We don’t need to return to the times of our nostalgic past. They weren’t the best of all possible worlds anyway. However, on this Good Shepherd Sunday, what might the pastor of a Catholic community suggest?
Holiness made practical, lesson one. Remember the past and who your teachers were. Most likely a woman comes to mind: grandMOTHER, Mom herself, or that second grade teacher at the catholic school I keep referring to. A bishop, novice master, spiritual author, spiritual director, all of these come to mind. They somehow taught in a most convincing way, most likely what we do today began as a habit with them, that the call to holiness is offered to us; the offer comes from God himself who wants to make us holy and call us to Himself. The point is, a Good Shepherd of our past convinced us that we were created for God, for holiness. Let us continue the work of that Good Shepherd and be Good Shepherds today.
Is Sunday Mass something done at a particular time to “get it out of the way” or is it something different, that is intentional and deliberate?

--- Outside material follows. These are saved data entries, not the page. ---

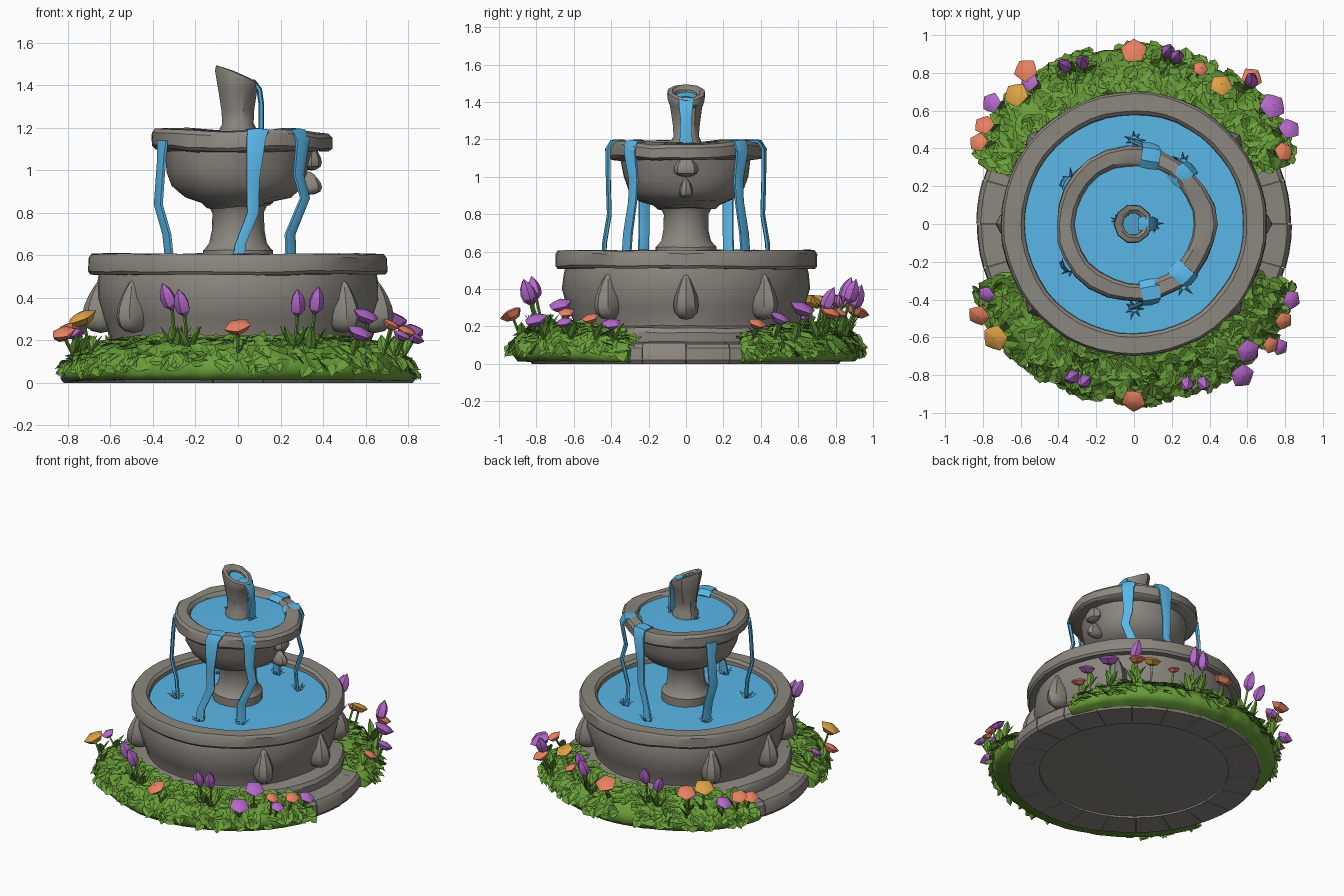
import bpy, bmesh, math, random
from mathutils import Vector, noise

if "Cube" in bpy.data.objects:
    bpy.data.objects.remove(bpy.data.objects["Cube"])

random.seed(4)


def mat(name, r, g, b):
    m = bpy.data.materials.new(name)
    m.diffuse_color = (r, g, b, 1)
    m.use_nodes = True
    m.node_tree.nodes["Principled BSDF"].inputs["Base Color"].default_value = m.diffuse_color
    return m


STONE = mat("grey stone", 0.26, 0.24, 0.212)
WATER = mat("blue water", 0.10, 0.47, 0.80)
GREEN = mat("leaf green", 0.14, 0.34, 0.04)
PURPLE = mat("purple petal", 0.46, 0.14, 0.60)
CORAL = mat("coral petal", 0.80, 0.22, 0.12)
GOLD = mat("golden petal", 0.72, 0.36, 0.06)


def make(name, verts, faces, mats, idx=None, angle=35, rough=0, recalc=True):
    me = bpy.data.meshes.new(name)
    me.from_pydata([tuple(v) for v in verts], [], faces)
    for m in mats:
        me.materials.append(m)
    if idx:
        me.polygons.foreach_set("material_index", idx)
    bm = bmesh.new()
    bm.from_mesh(me)
    if recalc:
        bmesh.ops.remove_doubles(bm, verts=bm.verts, dist=1e-5)
        bmesh.ops.recalc_face_normals(bm, faces=bm.faces)
    if rough:
        for v in bm.verts:
            v.co += noise.noise_vector(v.co * 6) * rough
    bm.to_mesh(me)
    bm.free()
    if angle:
        me.polygons.foreach_set("use_smooth", [True] * len(me.polygons))
        me.set_sharp_from_angle(angle=math.radians(angle))
    ob = bpy.data.objects.new(name, me)
    bpy.context.collection.objects.link(ob)
    return ob


def polar(r, a, z):
    return Vector((r * math.cos(a), r * math.sin(a), z))


def sweep(name, prof, m, a0=0, a1=math.tau, seg=40, rough=0, closed=False, warp=None):
    """Turn a profile of (radius, z) about z; a part turn gets end caps."""
    n, full = len(prof), a1 - a0 > 6.28
    verts = [polar(r, a0 + (a1 - a0) * i / seg, z) for i in range(seg + 1) for r, z in prof]
    if warp:
        verts = [warp(v) for v in verts]
    faces = [(i * n + j, (i + 1) * n + j, (i + 1) * n + (j + 1) % n, i * n + (j + 1) % n)
             for i in range(seg) for j in range(n if closed else n - 1)]
    if not full:
        faces += [tuple(range(n)), tuple(range(seg * n, seg * n + n))]
    return make(name, verts, faces, [m], rough=rough)


# plinth: ring of paving blocks, filler and upper step
N = 22
for i in range(N):
    a = math.tau * i / N
    o = random.uniform(-0.006, 0.006)
    sweep("paving_block", [(.62, 0), (.82 + o, 0), (.835 + o, .02), (.83 + o, .085), (.81 + o, .11 + o), (.62, .125)],
          STONE, a + .002, a + math.tau / N - .002, 3, closed=True)
sweep("plinth_core", [(0, .012), (.63, .012), (.815, .015), (.815, .095), (0, .1)], STONE)
sweep("upper_step", [(.5, .1), (.70, .1), (.705, .165), (.69, .19), (.55, .21)], STONE, rough=.008)

# lower basin with rim
sweep("lower_basin", [(.60, .18), (.605, .23), (.635, .30), (.66, .40), (.655, .48), (.65, .51), (.69, .51), (.702, .525),
      (.702, .59), (.69, .607), (.60, .607), (.582, .59), (.575, .50), (0, .50)], STONE, seg=48, rough=.008)
sweep("lower_water", [(.585, .565), (0, .57)], WATER, seg=48)


def boss(name, a, r, z, w, h, d):
    """Teardrop knob, broad at the bottom and pointed at the top."""
    vs, fs = [], []
    for i in range(9):
        t = math.pi * i / 8
        c, s = math.cos(t), math.sin(t) * (1 - .5 * math.cos(t))
        for j in range(8):
            b = math.tau * j / 8
            p = polar(r + d * s * math.cos(b), a, z + h * c)
            vs.append(p + Vector((-math.sin(a), math.cos(a), 0)) * w * s * math.sin(b))
    for i in range(8):
        for j in range(8):
            k = (j + 1) % 8
            fs.append((i * 8 + j, i * 8 + k, i * 8 + 8 + k, i * 8 + 8 + j))
    make(name, vs, fs, [STONE])


for base in (0, 180):
    for off in (-40, 0, 40):
        boss("basin_boss", math.radians(base + off), .645, .36, .062, .125, .08)


# pedestal and upper bowl, its rim drawn out a little on the right
def stretch(v):
    if v.z > 1.08 and v.x > .25:
        return Vector((v.x + .12 * (v.x - .25), v.y, v.z - .06 * (v.x - .25)))
    return v


sweep("pedestal", [(.165, .5), (.165, .625), (.15, .64), (.135, .66), (.122, .72), (.12, .80), (.135, .83), (.165, .845),
      (.165, .87)], STONE, seg=18, rough=.006)
sweep("upper_bowl", [(0, .83), (.15, .83), (.17, .85), (.25, .875), (.31, .93), (.335, 1.0), (.345, 1.09), (.40, 1.10),
      (.415, 1.115), (.415, 1.17), (.40, 1.188), (.335, 1.188), (.318, 1.175), (.30, 1.12), (0, 1.12)],
      STONE, seg=26, rough=.017, warp=stretch)
sweep("upper_water", [(.33, 1.163), (0, 1.166)], WATER, seg=32, warp=stretch)
boss("bowl_boss_upper", 0, .345, 1.06, .06, .06, .045)
boss("bowl_boss_lower", 0, .335, .94, .035, .055, .055)


# slanted spout
def slant(v):
    if v.z > 1.38:
        return Vector((v.x - .005, v.y, v.z - .45 * v.x))
    return v


sweep("spout", [(.09, 1.13), (.088, 1.19), (.074, 1.215), (.076, 1.28), (.088, 1.37), (.104, 1.425), (.10, 1.452),
      (.075, 1.455), (.058, 1.44), (.055, 1.40), (0, 1.40)], STONE, seg=10, rough=.012, warp=slant)
sweep("spout_water", [(.062, 1.43), (0, 1.43)], WATER, seg=12, warp=slant)


def stream(name, pts, th=.022):
    """Flat ribbon of water; points are (x, y, z, width), facing away from the axis."""
    vs, fs = [], []
    mid = Vector(pts[len(pts) // 2][:2] + (0,)).normalized()
    side = Vector((-mid.y, mid.x, 0))
    for i, p in enumerate(pts):
        q, a, b = Vector(p[:3]), Vector(pts[max(i - 1, 0)][:3]), Vector(pts[min(i + 1, len(pts) - 1)][:3])
        nrm = side.cross((b - a).normalized()).normalized()
        w = side * p[3] / 2
        vs += [q - w - nrm * th * .3, q - nrm * th * .6, q + w - nrm * th * .3,
               q + w + nrm * th * .3, q + nrm * th * .6, q - w + nrm * th * .3]
    for i in range(len(pts) - 1):
        for j in range(6):
            k = (j + 1) % 6
            fs.append((i * 6 + j, i * 6 + k, i * 6 + 6 + k, i * 6 + 6 + j))
    e = len(vs) - 6
    make(name, vs, fs + [tuple(range(6)), tuple(range(e, e + 6))], [WATER])


def splash(x, y, z, s):
    vs, fs = [], []
    for i in range(7):
        a = math.tau * i / 7 + random.uniform(-.2, .2)
        c, k = Vector((x, y, z)), len(vs)
        vs += [c + polar(s * .4, a - .45, 0), c + polar(s * .4, a + .45, 0),
               c + polar(s * .4, a, s * .4), c + polar(s * random.uniform(.8, 1.25), a, s * .5)]
        fs += [(k, k + 1, k + 3), (k + 1, k + 2, k + 3), (k + 2, k, k + 3), (k, k + 2, k + 1)]
    make("splash", vs, fs, [WATER], angle=0)


stream("spout_stream", [(.02, 0, 1.42, .07), (.075, 0, 1.415, .075), (.1, 0, 1.38, .075), (.11, 0, 1.31, .06),
                        (.11, 0, 1.16, .07)])
splash(.11, 0, 1.166, .04)
splash(-.09, .02, 1.166, .035)
for s in (-1, 1):
    stream("middle_stream", [(.075, .30 * s, 1.162, .1), (.085, .335 * s, 1.188, .1), (.095, .395 * s, 1.186, .1),
           (.085, .418 * s, 1.15, .09), (.07, .415 * s, .95, .06), (.07, .41 * s, .80, .055), (.01, .435 * s, .65, .05),
           (0, .44 * s, .56, .06)])
    stream("right_stream", [(.21, .22 * s, 1.162, .09), (.235, .25 * s, 1.188, .09), (.285, .29 * s, 1.186, .09),
           (.305, .30 * s, 1.14, .08), (.285, .28 * s, .98, .06), (.315, .285 * s, .87, .055), (.245, .31 * s, .70, .06),
           (.25, .32 * s, .56, .06)])
    stream("left_stream", [(-.355, .215 * s, 1.14, .08), (-.36, .225 * s, 1.05, .06), (-.375, .225 * s, .84, .06),
           (-.335, .225 * s, .70, .06), (-.32, .23 * s, .56, .06)])
    for x, y in ((0, .445), (.26, .325), (-.33, .235)):
        splash(x, y * s, .568, .055)

# planting beds: lumpy body plus scattered leaves, front and back
SEC = [(.65, .01), (.65, .185), (.73, .2), (.80, .185), (.875, .15), (.925, .10), (.93, .05), (.90, .015)]


def bed(u, a):
    """Point on the bed; u runs across the section and a is the angle in degrees, 21 to 159."""
    e = max(0, min(1, min(a - 20, 160 - a) / 26)) ** .5
    i = min(int(u), 6)
    r, z = (SEC[i][k] + (SEC[i + 1][k] - SEC[i][k]) * (u - i) for k in (0, 1))
    return polar(.80 + (r - .80) * (.55 + .45 * e), math.radians(a), z * (.45 + .55 * e))


def leaf(vs, fs, p, d, up, l, w):
    s = d.cross(up).normalized() * w
    k, lift = len(vs), up * w * .3
    vs += [p, p + d * l * .35 + s + lift, p + d * l * .7 + s * .8 + lift, p + d * l,
           p + d * l * .7 - s * .8 + lift, p + d * l * .35 - s + lift]
    fs += [(k, k + 3, k + 2, k + 1), (k, k + 5, k + 4, k + 3)]


for nm, sg in (("back", 1), ("front", -1)):
    turn = lambda v: Vector((v.x, v.y * sg, v.z))
    vs = [turn(bed(j, 21 + 138 * i / 70)) for i in range(71) for j in range(8)]
    vs = [v + noise.noise_vector(v * 14) * .025 * min(1, v.z * 12) for v in vs]
    fs = [(i * 8 + j, i * 8 + 8 + j, i * 8 + 8 + (j + 1) % 8, i * 8 + (j + 1) % 8) for i in range(70) for j in range(8)]
    make(nm + "_bed", vs, fs + [tuple(range(8)), tuple(range(560, 568))], [GREEN], angle=60)
    vs, fs = [], []
    for i in range(360):
        u, a = random.uniform(1.2, 6.0), random.uniform(22, 158)
        p = turn(bed(u, a))
        out = Vector((p.x, p.y, 0)).normalized()
        up = (Vector((0, 0, 1)) * (1 if u < 5 else .5) + out * (.3 if u < 4 else .7)).normalized()
        rnd = Vector([random.uniform(-1, 1) for _ in range(3)])
        d = (out * .7 + rnd + Vector((0, 0, .1)))
        d = (d - up * d.dot(up) * .72).normalized()
        l = random.uniform(.075, .115)
        leaf(vs, fs, p - d * l * .5 + up * .01, d, up, l, l * .36)
    make(nm + "_leaves", [Vector((v.x, v.y, max(v.z, .01))) for v in vs], fs, [GREEN], angle=0, recalc=False)


# flowers: stem, long leaves and bloom in one object
def flower(kind, x, y, z, petal, s):
    out = Vector((x, y, 0)).normalized()
    side = Vector((-out.y, out.x, 0))
    top = Vector((x, y, z))
    foot = top - out * .05 - Vector((0, 0, z - .13))
    vs = [c + polar(.008, math.tau * i / 4, 0) for c in (foot, top) for i in range(4)]
    fs = [(i, (i + 1) % 4, 4 + (i + 1) % 4, 4 + i) for i in range(4)]
    for t in range(4 if kind == "tulip" else 2):
        a = t * 1.57 + x * 9
        d = (polar(.5, a, .85)).normalized()
        leaf(vs, fs, foot, d, polar(-1, a, .5).normalized(), .16 if kind == "tulip" else .11, .025)
    stems = len(fs)
    ax = (Vector((0, 0, 1)) + out * (.35 if kind == "tulip" else .5) + side * random.uniform(-.3, .3)).normalized()
    e1 = ax.cross(side).normalized()
    e2 = ax.cross(e1)
    rings = ([(.001, -.012), (.032, .02), (.036, .055), (.026, .09), (.001, .125)] if kind == "tulip" else
             [(.001, -.03), (.04, -.018), (.066, .012), (.038, .026), (.001, .03)])
    k, n = len(vs), 10
    for r, h in rings:
        for i in range(n):
            a = math.tau * i / n
            q = r * s * (1 if i % 2 else .85)
            vs.append(top + ax * h * s + e1 * q * math.cos(a) + e2 * q * math.sin(a))
    fs += [(k + j * n + i, k + j * n + (i + 1) % n, k + j * n + n + (i + 1) % n, k + j * n + n + i)
           for j in range(4) for i in range(n)]
    make(kind, vs, fs, [GREEN, petal], [0] * stems + [1] * (len(fs) - stems), angle=30)


for x, y, z in ((-.31, -.80, .35), (-.25, -.82, .32), (.28, -.83, .32), (.36, -.83, .33), (.22, .87, .33),
                (.17, .90, .30), (-.27, .84, .34), (-.35, .83, .30), (.62, .74, .29)):
    flower("tulip", x, y, z, PURPLE, 1.05)
for x, y, z, c, s in ((0, -.93, .26, CORAL, 1), (.57, -.80, .23, PURPLE, 1), (.60, -.67, .31, PURPLE, 1),
                      (.72, -.64, .27, CORAL, .7), (.77, -.65, .22, PURPLE, .7), (.79, -.51, .24, CORAL, .75),
                      (.83, -.40, .21, PURPLE, .8), (-.73, -.60, .30, GOLD, 1.1), (-.82, -.48, .23, CORAL, .9),
                      (-.78, -.37, .23, PURPLE, .7), (0, .91, .28, CORAL, 1.1),
                      (.35, .82, .27, CORAL, .65), (.46, .73, .33, GOLD, .95), (.62, .77, .27, CORAL, .9),
                      (.73, .62, .29, PURPLE, 1.1), (.82, .50, .24, PURPLE, .9), (.79, .38, .21, CORAL, .8),
                      (-.57, .81, .33, CORAL, 1), (-.55, .75, .30, PURPLE, .8), (-.62, .68, .33, GOLD, 1.05),
                      (-.75, .64, .24, PURPLE, .85), (-.79, .52, .25, CORAL, .85), (-.82, .43, .22, CORAL, .8)):
    flower("open_bloom", x, y, z, c, s)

If you have a ministerial role whatever that role is; hospitality minister, Eucharistic minister, reader, altar server, choir member, are you prepared to shepherd the congregation to unity with the Lord? If you come to worship, how do you prepare? How do you receive the worship? Are you a good steward of the gift of salvation? God is dwelling in us and in our community. We dwell in God, allow that grace to transform us to become saints and not people settle for a bland and mediocre existence.
Love the Lord your God – it’s the first and greatest of all the commandments. How do you observe the Sabbath for one hour? How do you greet the Lord and receive His greetings on the Sabbath? Does it last the entire day? Does the whole week stand a chance? What competes with your call to holiness in and with our community of St. Juliana, especially on the Sabbath?